TASK OBJECTIVE:
Somewhere below are a line with "return a + (b - a) * t" and a later line with "return out + [tuple(pts[-1])]". Output exactly those lines and all lines between them.
[[ AVAILABLE DATA open ]]
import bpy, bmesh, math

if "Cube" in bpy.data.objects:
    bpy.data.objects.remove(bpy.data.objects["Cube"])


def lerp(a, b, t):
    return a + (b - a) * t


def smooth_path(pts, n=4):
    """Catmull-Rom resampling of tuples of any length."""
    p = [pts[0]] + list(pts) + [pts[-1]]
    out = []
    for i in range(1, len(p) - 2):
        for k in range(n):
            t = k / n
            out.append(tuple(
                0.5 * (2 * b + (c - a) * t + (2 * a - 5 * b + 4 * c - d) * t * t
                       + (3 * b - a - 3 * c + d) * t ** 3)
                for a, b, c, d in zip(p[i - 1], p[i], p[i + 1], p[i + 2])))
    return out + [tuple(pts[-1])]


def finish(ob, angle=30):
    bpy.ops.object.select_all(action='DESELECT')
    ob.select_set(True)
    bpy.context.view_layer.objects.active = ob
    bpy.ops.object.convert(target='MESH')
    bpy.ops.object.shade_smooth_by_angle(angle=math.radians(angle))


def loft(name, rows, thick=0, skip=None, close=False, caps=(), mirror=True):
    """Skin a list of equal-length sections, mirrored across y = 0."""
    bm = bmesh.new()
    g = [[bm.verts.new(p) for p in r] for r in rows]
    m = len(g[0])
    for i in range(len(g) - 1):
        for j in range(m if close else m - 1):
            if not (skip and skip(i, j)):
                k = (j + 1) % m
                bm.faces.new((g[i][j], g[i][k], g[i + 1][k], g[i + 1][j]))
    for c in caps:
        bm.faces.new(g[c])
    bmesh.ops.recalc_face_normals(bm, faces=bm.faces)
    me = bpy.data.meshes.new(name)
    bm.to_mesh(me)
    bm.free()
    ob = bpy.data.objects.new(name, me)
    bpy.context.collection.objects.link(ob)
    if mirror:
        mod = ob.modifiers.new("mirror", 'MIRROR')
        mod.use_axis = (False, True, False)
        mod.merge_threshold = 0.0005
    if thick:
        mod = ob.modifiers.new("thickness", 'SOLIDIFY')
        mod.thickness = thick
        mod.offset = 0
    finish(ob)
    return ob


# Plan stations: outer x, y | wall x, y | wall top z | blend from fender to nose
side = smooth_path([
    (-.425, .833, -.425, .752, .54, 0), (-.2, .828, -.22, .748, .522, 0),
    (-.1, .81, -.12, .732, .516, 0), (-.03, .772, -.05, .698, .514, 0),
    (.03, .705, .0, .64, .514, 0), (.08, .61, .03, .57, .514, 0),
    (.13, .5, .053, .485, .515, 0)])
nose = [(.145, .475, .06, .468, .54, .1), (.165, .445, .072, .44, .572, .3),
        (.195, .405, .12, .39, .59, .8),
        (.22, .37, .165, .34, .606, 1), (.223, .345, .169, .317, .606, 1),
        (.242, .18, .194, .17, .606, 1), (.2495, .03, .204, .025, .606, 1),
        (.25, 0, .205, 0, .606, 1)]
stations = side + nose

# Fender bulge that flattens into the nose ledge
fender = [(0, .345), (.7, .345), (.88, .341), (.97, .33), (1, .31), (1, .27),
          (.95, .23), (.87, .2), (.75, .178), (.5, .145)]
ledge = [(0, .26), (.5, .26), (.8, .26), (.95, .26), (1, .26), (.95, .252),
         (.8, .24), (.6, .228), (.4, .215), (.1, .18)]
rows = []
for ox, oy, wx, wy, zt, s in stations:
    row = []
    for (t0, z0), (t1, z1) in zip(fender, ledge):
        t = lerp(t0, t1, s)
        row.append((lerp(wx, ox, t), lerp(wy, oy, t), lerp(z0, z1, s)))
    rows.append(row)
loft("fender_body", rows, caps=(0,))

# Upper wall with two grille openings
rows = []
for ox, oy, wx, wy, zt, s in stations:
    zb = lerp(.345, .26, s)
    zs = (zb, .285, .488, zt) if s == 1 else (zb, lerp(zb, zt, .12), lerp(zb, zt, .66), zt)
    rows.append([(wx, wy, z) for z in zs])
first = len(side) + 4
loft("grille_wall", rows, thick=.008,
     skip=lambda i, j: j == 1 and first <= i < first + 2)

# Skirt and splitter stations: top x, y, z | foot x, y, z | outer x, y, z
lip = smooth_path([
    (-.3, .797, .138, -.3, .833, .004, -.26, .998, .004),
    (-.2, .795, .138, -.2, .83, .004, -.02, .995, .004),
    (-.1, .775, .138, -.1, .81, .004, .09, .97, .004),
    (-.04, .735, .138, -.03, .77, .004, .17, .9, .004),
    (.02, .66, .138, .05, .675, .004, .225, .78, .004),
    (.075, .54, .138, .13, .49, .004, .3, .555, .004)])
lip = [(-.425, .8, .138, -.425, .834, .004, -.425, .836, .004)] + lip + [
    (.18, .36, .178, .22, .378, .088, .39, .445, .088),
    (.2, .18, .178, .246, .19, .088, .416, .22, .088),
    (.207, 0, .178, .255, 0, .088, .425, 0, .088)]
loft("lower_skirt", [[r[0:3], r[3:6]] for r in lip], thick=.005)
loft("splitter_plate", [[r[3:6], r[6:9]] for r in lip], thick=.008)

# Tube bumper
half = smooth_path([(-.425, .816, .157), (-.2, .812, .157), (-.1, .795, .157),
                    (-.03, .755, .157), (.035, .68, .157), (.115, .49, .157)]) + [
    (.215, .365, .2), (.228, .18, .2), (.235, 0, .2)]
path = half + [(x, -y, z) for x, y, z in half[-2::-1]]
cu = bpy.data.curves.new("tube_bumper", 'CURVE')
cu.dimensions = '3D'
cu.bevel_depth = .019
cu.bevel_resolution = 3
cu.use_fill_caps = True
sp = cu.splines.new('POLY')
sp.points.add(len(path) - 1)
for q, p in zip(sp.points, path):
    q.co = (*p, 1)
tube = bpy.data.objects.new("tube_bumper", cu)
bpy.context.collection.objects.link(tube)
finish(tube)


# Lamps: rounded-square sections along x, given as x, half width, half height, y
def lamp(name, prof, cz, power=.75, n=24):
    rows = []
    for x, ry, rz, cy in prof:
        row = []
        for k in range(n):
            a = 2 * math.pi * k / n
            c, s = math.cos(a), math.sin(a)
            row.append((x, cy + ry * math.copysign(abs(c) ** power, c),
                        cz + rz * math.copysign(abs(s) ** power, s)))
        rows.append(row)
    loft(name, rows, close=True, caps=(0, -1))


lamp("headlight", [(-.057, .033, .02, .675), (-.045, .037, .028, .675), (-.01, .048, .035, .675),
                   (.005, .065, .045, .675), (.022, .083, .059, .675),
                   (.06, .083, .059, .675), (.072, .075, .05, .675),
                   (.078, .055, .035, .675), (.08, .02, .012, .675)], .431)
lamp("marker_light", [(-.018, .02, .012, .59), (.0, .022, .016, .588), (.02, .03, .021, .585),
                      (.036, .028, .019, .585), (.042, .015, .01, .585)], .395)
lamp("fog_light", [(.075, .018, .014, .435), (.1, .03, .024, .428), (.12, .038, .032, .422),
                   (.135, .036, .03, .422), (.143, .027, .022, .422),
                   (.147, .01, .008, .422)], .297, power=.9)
[[ AVAILABLE DATA closed ]]
EXERCISE ANSWER:
    return a + (b - a) * t


def smooth_path(pts, n=4):
    """Catmull-Rom resampling of tuples of any length."""
    p = [pts[0]] + list(pts) + [pts[-1]]
    out = []
    for i in range(1, len(p) - 2):
        for k in range(n):
            t = k / n
            out.append(tuple(
                0.5 * (2 * b + (c - a) * t + (2 * a - 5 * b + 4 * c - d) * t * t
                       + (3 * b - a - 3 * c + d) * t ** 3)
                for a, b, c, d in zip(p[i - 1], p[i], p[i + 1], p[i + 2])))
    return out + [tuple(pts[-1])]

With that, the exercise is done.